__Your goal__
Everything from the line holding "rod(bm, P(-.324, .432), P(-.324, .437), .012)" through the final line of the entries below is to be duplicated exactly, and nothing outside that span.

Content starts

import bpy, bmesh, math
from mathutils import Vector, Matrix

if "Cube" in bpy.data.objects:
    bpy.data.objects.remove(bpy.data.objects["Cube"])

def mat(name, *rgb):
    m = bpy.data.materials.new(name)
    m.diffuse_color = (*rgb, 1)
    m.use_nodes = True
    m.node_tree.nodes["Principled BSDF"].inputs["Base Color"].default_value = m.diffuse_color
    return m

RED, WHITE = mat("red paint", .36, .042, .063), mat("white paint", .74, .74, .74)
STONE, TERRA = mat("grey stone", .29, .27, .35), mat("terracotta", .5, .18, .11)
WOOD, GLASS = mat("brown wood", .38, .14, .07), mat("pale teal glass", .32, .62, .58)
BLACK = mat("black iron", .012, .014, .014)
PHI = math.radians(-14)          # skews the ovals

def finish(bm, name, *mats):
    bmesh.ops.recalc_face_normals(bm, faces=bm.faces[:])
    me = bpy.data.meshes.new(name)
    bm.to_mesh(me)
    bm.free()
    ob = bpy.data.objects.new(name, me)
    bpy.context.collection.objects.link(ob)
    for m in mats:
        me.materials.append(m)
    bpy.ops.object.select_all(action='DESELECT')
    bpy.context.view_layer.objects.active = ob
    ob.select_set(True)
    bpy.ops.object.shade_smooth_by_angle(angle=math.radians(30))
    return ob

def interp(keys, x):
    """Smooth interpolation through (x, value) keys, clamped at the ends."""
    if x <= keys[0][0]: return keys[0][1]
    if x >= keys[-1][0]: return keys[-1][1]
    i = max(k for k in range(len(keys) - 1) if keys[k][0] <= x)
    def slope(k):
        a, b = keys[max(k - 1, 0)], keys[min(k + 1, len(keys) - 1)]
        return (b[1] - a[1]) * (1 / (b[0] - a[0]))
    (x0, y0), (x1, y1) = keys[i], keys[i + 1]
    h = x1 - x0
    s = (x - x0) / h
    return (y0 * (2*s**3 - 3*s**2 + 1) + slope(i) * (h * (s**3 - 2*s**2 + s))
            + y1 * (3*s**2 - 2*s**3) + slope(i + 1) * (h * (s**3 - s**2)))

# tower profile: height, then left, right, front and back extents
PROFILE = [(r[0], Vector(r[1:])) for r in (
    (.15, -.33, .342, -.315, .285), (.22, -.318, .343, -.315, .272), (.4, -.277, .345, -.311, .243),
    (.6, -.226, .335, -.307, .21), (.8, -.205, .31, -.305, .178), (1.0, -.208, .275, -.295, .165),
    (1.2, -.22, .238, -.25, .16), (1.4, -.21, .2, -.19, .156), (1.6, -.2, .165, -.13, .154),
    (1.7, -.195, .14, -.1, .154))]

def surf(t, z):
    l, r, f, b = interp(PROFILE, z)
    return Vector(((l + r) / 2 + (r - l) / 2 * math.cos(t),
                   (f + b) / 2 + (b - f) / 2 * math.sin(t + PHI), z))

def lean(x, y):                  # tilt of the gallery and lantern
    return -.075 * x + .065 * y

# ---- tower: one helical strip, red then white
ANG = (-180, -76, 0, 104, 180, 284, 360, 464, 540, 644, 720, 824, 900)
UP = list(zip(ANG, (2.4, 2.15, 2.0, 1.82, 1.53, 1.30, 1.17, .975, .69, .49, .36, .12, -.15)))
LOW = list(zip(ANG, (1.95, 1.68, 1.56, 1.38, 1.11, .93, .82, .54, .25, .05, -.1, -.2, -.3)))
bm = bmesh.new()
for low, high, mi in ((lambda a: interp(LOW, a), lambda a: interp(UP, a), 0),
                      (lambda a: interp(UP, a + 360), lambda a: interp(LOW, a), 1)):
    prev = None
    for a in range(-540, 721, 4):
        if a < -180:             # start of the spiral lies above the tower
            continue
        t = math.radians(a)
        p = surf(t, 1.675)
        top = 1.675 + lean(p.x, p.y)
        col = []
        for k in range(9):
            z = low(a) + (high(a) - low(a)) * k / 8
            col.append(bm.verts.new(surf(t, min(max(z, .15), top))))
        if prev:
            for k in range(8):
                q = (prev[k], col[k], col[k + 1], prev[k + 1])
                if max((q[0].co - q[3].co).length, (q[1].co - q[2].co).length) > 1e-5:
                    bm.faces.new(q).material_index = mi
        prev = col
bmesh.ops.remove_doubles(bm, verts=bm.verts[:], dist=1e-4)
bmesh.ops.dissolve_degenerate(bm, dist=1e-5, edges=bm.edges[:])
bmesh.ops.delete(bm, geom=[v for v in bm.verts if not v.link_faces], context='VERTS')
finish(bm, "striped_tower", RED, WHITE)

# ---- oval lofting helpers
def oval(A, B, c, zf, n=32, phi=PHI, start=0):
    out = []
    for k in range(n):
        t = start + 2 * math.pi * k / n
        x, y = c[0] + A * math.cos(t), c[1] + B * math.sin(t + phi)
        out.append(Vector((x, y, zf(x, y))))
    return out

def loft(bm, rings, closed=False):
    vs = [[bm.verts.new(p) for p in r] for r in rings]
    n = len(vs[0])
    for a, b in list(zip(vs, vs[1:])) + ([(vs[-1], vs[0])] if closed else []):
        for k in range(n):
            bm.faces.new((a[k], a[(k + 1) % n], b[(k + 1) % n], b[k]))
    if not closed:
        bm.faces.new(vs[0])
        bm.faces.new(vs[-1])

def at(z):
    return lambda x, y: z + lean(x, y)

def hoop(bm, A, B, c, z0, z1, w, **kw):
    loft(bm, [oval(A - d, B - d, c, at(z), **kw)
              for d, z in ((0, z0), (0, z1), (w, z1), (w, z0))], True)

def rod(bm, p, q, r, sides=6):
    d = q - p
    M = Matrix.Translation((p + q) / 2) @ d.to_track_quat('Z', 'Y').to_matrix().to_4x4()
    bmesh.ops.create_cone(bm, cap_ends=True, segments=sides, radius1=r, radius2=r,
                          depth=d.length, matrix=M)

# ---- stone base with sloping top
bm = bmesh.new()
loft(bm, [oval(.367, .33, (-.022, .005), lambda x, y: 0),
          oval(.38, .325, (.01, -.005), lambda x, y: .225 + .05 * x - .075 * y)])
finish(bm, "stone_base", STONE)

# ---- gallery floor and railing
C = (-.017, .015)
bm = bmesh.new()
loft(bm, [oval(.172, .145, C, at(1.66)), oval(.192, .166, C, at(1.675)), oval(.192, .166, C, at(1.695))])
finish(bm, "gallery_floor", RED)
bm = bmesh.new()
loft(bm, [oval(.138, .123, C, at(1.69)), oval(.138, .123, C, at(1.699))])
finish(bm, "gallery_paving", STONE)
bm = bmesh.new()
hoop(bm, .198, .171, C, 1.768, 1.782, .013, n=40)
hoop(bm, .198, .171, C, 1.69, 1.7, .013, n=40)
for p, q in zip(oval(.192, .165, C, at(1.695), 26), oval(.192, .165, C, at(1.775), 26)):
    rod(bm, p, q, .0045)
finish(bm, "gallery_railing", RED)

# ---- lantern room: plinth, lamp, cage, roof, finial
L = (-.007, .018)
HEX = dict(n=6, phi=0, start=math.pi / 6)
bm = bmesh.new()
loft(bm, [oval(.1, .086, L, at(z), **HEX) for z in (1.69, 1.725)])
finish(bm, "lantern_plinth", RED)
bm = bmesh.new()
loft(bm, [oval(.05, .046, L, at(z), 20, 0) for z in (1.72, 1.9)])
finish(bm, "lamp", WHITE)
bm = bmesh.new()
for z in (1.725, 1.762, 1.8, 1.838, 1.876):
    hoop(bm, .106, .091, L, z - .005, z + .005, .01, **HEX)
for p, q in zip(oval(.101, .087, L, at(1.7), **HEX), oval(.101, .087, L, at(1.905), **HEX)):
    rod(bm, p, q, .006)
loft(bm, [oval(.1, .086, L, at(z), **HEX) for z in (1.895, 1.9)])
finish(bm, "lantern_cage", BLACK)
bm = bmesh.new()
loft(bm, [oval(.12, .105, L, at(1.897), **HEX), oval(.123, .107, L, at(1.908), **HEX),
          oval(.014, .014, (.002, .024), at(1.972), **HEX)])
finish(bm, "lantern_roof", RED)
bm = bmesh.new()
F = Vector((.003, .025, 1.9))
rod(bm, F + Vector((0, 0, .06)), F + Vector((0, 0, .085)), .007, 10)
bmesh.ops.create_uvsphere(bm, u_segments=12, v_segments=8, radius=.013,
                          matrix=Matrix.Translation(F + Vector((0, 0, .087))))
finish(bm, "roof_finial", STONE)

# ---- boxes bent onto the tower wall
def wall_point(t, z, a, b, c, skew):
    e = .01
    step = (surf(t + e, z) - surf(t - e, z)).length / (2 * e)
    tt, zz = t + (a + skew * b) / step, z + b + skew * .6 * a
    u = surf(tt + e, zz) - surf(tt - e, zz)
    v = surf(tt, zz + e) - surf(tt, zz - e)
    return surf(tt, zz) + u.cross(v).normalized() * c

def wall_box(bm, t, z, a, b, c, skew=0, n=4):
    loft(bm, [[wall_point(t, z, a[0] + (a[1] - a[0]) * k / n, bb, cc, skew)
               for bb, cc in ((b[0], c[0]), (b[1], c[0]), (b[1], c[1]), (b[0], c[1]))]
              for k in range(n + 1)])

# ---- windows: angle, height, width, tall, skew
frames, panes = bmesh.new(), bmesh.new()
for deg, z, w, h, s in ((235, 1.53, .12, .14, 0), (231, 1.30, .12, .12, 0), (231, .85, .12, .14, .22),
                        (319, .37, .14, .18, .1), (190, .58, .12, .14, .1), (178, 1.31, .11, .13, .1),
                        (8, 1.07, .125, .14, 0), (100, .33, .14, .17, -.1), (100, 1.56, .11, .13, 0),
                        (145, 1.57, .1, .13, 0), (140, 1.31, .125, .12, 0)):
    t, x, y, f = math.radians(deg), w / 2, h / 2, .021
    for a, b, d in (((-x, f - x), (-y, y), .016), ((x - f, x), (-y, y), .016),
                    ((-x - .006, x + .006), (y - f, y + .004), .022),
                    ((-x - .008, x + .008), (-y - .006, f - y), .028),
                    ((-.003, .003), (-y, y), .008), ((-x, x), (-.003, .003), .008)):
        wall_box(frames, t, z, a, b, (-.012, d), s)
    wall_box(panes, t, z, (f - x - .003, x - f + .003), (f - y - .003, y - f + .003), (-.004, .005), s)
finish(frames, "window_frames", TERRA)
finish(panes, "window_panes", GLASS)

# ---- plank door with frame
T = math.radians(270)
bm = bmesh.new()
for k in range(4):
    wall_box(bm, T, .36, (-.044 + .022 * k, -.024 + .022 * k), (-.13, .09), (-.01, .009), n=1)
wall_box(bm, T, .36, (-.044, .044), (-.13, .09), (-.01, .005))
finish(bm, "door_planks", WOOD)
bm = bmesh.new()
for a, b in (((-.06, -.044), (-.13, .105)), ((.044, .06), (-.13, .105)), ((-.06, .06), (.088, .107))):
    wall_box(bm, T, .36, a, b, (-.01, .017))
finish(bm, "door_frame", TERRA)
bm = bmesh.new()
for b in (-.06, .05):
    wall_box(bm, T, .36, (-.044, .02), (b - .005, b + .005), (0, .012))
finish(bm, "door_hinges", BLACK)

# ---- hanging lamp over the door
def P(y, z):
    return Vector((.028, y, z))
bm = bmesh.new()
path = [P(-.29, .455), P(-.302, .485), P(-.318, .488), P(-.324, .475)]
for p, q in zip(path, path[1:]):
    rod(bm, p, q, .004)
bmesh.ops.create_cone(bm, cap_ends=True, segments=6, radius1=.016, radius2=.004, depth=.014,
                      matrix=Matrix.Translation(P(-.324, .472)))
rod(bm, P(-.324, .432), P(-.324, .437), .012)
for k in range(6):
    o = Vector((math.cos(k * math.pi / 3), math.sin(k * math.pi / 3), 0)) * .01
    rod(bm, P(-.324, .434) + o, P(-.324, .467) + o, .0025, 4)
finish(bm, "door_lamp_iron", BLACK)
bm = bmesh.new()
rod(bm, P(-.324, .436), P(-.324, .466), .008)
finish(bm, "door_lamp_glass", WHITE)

Content ends

__Result for this exercise__
rod(bm, P(-.324, .432), P(-.324, .437), .012)
for k in range(6):
    o = Vector((math.cos(k * math.pi / 3), math.sin(k * math.pi / 3), 0)) * .01
    rod(bm, P(-.324, .434) + o, P(-.324, .467) + o, .0025, 4)
finish(bm, "door_lamp_iron", BLACK)
bm = bmesh.new()
rod(bm, P(-.324, .436), P(-.324, .466), .008)
finish(bm, "door_lamp_glass", WHITE)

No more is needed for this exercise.